The aim of this survey is to improve understanding of the use of remote audit/inspection in the food industry by the competent authorities and the industry itself, including possible verification programmes for trade purposes.
The purpose is to collect lessons learned and best practices in the delivery of remote inspections/audit. This information can be used to support regulators developing improved practices in remote audit, inspection and verification. This objective will be achieved by :
  • Establishing the extent to which remote audit/inspection is already in use by food control officials, regulators and private auditors in the sample group
  • Establishing the conditions under which it has been used successfully
  • Collating examples of good practice
  • Identifying barriers and limitations relating to its use in the food industry for the delivery of official food controls.
Food Control Officials carry out a number of actions, some of which may be formally defined in a country’s food legislation. The terms audit and inspection are defined by Codex Alimentarius (CXG 20-1995) and are used in that way in this survey. As each can be carried out remotely, the term audit/inspection is used in the questionnaire to signify either or both.
An audit is an evaluation carried out against pre-agreed objectives, typically an accepted standard, while an inspection is an evaluation of compliance with the food legislation. An inspection is carried out by an authorised officer. An audit can be carried out by correctly trained personnel who are not also authorised by the Competent Authority.
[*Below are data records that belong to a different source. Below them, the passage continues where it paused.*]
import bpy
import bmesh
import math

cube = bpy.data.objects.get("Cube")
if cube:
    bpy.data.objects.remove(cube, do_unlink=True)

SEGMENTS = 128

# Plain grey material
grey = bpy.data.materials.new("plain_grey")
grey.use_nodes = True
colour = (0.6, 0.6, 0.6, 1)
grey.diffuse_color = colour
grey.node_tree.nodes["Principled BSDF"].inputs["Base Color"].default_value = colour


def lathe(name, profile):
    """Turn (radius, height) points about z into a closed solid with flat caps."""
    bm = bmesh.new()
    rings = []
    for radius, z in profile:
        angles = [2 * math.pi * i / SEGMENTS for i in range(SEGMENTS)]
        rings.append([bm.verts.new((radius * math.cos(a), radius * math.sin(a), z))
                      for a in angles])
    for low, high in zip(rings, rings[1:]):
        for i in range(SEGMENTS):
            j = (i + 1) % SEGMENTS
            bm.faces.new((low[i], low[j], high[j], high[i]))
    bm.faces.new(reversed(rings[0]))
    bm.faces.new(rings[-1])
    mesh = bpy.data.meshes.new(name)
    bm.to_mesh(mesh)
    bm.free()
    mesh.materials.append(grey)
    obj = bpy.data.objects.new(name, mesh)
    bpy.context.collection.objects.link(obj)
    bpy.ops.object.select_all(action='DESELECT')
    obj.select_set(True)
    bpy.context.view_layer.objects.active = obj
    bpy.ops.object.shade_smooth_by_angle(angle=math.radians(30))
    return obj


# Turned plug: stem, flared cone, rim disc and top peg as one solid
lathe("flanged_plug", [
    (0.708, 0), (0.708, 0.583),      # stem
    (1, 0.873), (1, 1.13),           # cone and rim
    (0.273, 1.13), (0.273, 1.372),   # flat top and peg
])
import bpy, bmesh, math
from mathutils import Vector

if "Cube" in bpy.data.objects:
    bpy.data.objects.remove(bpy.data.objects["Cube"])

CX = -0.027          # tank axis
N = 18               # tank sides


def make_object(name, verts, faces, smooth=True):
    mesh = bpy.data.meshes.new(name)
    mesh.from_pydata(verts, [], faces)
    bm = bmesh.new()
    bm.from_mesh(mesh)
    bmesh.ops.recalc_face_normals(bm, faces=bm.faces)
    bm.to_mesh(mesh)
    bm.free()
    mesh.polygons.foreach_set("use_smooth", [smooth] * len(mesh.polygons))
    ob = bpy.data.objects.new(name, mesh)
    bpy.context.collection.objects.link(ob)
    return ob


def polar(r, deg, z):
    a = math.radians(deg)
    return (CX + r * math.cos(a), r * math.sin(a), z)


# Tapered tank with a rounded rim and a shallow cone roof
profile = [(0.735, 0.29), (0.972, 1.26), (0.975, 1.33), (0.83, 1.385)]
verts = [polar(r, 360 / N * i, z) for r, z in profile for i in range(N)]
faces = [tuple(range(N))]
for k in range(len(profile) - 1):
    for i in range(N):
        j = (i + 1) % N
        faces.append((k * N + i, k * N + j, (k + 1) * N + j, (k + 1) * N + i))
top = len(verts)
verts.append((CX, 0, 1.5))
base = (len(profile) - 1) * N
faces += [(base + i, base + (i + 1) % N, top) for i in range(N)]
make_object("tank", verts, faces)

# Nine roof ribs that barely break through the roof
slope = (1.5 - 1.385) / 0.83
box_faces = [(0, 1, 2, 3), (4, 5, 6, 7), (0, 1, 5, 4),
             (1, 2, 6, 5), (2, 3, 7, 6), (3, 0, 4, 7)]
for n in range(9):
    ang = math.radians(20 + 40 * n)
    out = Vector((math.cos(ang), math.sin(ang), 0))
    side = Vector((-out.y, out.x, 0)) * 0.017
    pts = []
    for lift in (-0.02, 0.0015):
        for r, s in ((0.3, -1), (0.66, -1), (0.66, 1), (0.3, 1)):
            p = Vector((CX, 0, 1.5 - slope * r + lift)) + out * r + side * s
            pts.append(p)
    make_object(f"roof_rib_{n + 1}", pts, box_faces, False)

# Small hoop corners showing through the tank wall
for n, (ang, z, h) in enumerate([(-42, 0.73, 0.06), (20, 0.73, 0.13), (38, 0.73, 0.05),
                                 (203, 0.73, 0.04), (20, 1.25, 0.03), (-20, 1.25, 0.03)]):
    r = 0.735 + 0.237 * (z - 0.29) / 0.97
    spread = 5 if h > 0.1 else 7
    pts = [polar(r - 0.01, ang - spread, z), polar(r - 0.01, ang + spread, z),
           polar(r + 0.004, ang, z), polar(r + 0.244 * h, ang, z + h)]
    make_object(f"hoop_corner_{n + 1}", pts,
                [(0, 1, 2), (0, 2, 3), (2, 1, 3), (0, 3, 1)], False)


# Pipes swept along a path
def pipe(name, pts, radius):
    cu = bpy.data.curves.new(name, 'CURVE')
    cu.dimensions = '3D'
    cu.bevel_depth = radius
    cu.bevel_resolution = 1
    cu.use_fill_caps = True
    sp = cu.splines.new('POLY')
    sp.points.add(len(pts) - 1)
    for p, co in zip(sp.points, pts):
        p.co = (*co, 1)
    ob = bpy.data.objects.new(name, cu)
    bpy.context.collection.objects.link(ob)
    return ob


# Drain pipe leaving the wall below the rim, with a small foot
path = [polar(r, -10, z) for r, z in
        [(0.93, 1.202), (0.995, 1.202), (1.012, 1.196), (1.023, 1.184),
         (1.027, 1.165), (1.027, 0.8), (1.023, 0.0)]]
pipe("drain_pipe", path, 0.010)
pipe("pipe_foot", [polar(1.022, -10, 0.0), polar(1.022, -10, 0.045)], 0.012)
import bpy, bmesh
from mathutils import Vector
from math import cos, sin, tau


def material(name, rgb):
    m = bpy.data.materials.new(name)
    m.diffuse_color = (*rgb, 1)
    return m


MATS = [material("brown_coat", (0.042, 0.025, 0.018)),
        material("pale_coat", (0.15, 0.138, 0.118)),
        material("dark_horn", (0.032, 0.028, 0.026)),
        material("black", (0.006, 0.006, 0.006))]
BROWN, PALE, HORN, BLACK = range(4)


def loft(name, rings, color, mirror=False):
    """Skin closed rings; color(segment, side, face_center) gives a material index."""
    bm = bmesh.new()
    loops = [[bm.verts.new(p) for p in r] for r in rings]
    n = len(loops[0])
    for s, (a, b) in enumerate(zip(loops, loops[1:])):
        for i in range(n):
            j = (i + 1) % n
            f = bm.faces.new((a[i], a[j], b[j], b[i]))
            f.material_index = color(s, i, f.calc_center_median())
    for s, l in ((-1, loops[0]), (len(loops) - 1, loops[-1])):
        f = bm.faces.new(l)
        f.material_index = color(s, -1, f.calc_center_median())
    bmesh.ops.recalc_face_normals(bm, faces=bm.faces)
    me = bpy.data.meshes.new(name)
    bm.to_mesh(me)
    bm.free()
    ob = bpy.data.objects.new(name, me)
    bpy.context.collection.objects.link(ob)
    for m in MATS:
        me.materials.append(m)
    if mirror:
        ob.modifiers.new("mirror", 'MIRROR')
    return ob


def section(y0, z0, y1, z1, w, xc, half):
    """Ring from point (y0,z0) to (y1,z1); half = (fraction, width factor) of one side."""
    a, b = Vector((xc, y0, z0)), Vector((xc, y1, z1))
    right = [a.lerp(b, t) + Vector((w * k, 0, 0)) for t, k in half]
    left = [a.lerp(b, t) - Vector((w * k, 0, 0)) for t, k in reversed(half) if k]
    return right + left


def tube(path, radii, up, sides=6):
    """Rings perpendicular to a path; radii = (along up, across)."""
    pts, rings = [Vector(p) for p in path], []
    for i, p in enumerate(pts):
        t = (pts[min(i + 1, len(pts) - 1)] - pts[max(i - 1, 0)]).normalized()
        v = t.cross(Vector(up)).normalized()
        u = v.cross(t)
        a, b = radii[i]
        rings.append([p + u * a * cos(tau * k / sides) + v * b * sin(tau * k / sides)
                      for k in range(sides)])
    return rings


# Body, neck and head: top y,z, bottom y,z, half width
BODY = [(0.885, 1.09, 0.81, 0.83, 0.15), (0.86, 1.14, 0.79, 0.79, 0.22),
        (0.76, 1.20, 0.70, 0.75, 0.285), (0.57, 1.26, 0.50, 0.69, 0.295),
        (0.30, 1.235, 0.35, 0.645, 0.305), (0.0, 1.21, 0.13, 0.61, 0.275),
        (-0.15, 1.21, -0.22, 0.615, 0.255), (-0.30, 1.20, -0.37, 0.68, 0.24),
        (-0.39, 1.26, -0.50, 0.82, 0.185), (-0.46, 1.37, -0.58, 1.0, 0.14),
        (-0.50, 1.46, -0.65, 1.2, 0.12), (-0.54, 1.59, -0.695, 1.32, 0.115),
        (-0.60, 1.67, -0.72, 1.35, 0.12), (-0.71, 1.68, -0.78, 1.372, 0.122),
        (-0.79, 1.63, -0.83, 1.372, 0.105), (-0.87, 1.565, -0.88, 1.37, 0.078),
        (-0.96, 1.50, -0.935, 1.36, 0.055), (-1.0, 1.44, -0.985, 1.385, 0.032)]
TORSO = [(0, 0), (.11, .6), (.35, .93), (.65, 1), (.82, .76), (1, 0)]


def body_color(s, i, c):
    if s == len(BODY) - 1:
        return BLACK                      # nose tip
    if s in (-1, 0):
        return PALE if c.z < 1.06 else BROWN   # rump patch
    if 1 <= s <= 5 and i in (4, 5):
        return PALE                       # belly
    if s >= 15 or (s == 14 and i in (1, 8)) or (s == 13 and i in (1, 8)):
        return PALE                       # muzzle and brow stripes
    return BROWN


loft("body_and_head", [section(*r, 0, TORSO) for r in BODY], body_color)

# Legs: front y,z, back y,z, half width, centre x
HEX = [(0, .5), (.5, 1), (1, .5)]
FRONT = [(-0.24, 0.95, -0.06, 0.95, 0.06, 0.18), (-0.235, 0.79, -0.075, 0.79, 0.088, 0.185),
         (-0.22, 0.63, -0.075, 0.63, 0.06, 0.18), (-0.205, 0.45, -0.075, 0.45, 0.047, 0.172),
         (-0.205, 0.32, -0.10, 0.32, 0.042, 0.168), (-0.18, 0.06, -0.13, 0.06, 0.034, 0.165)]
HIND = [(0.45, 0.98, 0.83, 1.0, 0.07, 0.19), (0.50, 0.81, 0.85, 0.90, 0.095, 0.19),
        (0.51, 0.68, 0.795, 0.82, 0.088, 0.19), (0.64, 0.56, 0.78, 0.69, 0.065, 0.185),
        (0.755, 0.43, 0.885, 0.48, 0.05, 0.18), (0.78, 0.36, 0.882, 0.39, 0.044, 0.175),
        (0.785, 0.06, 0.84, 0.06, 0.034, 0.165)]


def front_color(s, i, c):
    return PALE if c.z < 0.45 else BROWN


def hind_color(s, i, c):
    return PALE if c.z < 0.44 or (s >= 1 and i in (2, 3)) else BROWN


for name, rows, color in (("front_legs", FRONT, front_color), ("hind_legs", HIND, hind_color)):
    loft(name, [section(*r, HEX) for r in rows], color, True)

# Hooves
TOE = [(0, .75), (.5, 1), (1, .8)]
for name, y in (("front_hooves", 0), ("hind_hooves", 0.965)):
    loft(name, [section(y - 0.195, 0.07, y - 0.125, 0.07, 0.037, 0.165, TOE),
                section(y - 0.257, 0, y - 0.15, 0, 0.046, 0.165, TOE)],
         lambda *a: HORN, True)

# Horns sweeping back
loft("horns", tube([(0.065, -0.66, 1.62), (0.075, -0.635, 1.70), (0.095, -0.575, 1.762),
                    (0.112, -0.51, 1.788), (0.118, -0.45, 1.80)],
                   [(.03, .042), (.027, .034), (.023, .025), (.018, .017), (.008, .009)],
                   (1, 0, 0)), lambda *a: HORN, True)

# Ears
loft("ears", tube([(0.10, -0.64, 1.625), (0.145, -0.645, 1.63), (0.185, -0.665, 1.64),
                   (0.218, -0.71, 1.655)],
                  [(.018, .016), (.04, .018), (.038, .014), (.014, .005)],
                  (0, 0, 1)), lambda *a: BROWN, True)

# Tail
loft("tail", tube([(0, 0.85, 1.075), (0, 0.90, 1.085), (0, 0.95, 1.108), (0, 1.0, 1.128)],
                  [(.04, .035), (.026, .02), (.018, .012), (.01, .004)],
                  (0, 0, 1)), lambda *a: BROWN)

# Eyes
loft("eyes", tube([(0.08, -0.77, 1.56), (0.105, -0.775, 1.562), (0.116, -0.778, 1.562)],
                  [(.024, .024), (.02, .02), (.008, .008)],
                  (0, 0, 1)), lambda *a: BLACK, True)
An inspection can be the same as an audit but an audit is not necessarily an inspection. Audits are typically carried out by trained personnel, often in the context of third party accreditation.